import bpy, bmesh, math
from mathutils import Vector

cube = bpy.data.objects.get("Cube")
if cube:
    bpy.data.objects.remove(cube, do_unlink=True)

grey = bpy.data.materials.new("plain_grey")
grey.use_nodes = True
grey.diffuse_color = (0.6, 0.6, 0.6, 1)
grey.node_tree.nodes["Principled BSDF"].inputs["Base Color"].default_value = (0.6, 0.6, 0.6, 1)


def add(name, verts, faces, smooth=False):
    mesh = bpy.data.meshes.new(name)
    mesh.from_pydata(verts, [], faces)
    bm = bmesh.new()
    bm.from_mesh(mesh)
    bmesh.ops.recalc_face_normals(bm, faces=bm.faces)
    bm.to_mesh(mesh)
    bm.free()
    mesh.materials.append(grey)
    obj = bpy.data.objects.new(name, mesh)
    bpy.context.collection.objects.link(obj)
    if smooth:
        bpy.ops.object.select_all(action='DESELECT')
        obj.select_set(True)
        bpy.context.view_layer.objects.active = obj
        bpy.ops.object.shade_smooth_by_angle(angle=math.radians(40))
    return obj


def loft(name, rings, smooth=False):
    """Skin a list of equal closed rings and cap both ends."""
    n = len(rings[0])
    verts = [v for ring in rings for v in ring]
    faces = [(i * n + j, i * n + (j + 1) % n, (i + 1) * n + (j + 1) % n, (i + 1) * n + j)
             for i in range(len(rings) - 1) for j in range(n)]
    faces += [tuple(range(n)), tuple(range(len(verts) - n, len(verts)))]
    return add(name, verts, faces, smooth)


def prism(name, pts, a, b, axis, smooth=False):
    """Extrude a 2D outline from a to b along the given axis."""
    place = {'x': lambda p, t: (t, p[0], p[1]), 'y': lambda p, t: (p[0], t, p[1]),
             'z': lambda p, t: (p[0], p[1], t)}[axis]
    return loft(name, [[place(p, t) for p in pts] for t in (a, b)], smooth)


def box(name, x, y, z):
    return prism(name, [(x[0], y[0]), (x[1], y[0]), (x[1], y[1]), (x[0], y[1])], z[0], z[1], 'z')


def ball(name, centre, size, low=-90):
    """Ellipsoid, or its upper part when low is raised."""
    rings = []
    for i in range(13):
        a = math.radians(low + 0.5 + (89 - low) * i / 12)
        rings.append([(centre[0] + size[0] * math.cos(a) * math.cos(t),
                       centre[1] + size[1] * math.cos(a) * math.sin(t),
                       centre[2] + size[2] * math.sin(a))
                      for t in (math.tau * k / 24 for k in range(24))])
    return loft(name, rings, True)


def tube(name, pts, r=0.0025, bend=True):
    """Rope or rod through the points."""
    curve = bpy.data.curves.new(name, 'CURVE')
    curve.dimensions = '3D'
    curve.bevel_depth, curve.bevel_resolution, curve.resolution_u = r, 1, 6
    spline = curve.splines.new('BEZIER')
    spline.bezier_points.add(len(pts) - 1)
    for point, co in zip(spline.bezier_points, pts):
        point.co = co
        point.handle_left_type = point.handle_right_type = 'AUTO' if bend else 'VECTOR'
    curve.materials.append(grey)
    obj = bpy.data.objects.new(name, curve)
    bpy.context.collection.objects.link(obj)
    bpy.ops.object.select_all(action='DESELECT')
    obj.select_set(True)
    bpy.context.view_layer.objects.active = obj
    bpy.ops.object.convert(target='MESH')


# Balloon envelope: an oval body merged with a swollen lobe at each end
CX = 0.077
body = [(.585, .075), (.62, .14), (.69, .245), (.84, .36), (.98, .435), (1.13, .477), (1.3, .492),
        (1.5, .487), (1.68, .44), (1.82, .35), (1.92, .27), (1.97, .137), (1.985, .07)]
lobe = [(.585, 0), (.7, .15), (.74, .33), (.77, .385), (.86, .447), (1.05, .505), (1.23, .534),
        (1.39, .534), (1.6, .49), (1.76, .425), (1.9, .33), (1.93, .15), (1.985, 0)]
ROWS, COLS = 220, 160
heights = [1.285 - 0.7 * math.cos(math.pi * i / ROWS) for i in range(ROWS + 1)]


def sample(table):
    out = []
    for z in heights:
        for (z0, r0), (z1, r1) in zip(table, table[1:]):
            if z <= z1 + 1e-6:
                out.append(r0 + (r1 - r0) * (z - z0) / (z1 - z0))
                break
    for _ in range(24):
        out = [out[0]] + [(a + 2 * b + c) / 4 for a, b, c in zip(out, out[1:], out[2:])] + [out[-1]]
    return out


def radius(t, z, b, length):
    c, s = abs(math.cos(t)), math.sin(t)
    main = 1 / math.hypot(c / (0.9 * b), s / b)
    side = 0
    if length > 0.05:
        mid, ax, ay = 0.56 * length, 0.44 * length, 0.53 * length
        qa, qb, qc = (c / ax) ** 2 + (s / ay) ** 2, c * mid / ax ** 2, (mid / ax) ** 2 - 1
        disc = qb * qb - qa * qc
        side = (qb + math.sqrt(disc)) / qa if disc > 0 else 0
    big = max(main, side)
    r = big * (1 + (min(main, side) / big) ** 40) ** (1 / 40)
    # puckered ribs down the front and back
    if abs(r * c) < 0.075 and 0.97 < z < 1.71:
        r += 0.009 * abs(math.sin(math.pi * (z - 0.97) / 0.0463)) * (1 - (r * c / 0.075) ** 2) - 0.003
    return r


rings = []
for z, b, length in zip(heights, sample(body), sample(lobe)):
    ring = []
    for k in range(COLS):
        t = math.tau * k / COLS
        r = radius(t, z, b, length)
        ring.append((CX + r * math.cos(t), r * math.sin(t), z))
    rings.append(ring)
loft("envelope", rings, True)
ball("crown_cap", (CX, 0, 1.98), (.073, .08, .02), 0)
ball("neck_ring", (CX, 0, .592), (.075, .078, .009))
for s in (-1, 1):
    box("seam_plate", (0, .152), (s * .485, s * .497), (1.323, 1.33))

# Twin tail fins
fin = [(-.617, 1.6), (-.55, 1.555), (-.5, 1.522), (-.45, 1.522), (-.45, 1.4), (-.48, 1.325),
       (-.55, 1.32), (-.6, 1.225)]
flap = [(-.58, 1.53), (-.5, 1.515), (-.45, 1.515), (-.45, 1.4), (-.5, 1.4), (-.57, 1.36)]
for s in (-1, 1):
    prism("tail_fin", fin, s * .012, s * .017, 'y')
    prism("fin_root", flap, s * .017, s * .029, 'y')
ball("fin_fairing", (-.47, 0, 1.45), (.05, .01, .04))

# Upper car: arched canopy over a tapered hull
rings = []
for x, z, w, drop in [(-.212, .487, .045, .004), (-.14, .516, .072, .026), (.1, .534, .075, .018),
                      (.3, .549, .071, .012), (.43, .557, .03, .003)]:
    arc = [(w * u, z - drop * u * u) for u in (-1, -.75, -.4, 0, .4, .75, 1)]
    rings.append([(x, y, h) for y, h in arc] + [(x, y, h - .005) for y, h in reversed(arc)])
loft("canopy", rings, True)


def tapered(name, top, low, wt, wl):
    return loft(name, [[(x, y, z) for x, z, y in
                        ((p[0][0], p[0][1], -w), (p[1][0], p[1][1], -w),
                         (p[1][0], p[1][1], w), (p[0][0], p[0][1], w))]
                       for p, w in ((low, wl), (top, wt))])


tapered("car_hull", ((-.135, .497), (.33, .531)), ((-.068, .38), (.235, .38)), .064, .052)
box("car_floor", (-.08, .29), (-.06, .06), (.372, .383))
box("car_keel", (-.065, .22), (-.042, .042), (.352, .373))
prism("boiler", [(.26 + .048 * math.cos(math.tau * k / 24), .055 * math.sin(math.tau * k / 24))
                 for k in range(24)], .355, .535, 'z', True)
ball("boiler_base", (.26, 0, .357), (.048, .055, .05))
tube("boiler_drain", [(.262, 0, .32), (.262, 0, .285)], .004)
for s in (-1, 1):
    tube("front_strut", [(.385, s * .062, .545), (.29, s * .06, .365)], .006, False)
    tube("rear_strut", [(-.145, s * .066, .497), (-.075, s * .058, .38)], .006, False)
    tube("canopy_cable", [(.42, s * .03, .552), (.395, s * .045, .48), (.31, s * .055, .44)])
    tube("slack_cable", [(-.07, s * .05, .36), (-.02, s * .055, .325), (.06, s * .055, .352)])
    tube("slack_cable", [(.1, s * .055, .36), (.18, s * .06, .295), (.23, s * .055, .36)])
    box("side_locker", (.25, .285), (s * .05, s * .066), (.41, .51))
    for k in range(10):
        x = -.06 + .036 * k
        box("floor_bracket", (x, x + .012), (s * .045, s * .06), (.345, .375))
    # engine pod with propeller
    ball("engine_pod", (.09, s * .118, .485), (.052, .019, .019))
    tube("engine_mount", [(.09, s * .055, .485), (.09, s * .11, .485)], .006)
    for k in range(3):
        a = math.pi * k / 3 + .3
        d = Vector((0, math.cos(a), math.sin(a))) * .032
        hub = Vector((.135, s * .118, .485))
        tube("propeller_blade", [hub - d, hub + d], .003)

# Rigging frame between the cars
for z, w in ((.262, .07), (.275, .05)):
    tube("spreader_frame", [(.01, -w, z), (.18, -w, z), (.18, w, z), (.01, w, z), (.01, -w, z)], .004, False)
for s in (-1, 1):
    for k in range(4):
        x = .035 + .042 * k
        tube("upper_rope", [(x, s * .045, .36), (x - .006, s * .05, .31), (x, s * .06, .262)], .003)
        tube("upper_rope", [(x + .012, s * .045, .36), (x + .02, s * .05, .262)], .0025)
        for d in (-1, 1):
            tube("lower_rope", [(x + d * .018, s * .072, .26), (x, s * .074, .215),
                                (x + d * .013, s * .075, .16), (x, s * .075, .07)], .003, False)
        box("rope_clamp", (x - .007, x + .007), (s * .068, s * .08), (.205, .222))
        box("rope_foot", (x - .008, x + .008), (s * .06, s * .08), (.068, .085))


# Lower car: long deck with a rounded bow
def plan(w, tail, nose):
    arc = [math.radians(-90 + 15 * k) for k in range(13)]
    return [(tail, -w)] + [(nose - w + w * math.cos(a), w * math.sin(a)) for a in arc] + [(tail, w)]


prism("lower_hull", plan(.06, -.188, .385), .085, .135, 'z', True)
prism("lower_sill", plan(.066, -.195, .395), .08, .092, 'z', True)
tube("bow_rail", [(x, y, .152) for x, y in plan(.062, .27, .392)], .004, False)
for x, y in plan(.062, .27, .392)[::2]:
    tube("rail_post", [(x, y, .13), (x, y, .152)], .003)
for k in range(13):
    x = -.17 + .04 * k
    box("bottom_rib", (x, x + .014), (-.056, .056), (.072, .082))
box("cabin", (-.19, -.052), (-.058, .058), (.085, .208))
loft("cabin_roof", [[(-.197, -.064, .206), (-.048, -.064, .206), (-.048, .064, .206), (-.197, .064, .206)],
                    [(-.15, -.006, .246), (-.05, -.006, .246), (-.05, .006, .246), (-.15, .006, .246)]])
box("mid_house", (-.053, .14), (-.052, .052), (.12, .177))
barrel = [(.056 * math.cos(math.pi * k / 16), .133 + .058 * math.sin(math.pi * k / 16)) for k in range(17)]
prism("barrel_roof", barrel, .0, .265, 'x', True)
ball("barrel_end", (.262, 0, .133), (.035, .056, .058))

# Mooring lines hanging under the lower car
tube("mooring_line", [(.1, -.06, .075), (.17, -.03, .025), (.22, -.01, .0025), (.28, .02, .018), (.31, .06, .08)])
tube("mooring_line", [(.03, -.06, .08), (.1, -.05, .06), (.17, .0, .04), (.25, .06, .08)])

### What is expected
Look through the data above and return exactly the lines from the one that contains "return add(name, verts, faces, smooth)" to the one that contains "curve.dimensions = '3D'", inclusive, with nothing else.

### Expected answer
    return add(name, verts, faces, smooth)


def prism(name, pts, a, b, axis, smooth=False):
    """Extrude a 2D outline from a to b along the given axis."""
    place = {'x': lambda p, t: (t, p[0], p[1]), 'y': lambda p, t: (p[0], t, p[1]),
             'z': lambda p, t: (p[0], p[1], t)}[axis]
    return loft(name, [[place(p, t) for p in pts] for t in (a, b)], smooth)


def box(name, x, y, z):
    return prism(name, [(x[0], y[0]), (x[1], y[0]), (x[1], y[1]), (x[0], y[1])], z[0], z[1], 'z')


def ball(name, centre, size, low=-90):
    """Ellipsoid, or its upper part when low is raised."""
    rings = []
    for i in range(13):
        a = math.radians(low + 0.5 + (89 - low) * i / 12)
        rings.append([(centre[0] + size[0] * math.cos(a) * math.cos(t),
                       centre[1] + size[1] * math.cos(a) * math.sin(t),
                       centre[2] + size[2] * math.sin(a))
                      for t in (math.tau * k / 24 for k in range(24))])
    return loft(name, rings, True)


def tube(name, pts, r=0.0025, bend=True):
    """Rope or rod through the points."""
    curve = bpy.data.curves.new(name, 'CURVE')
    curve.dimensions = '3D'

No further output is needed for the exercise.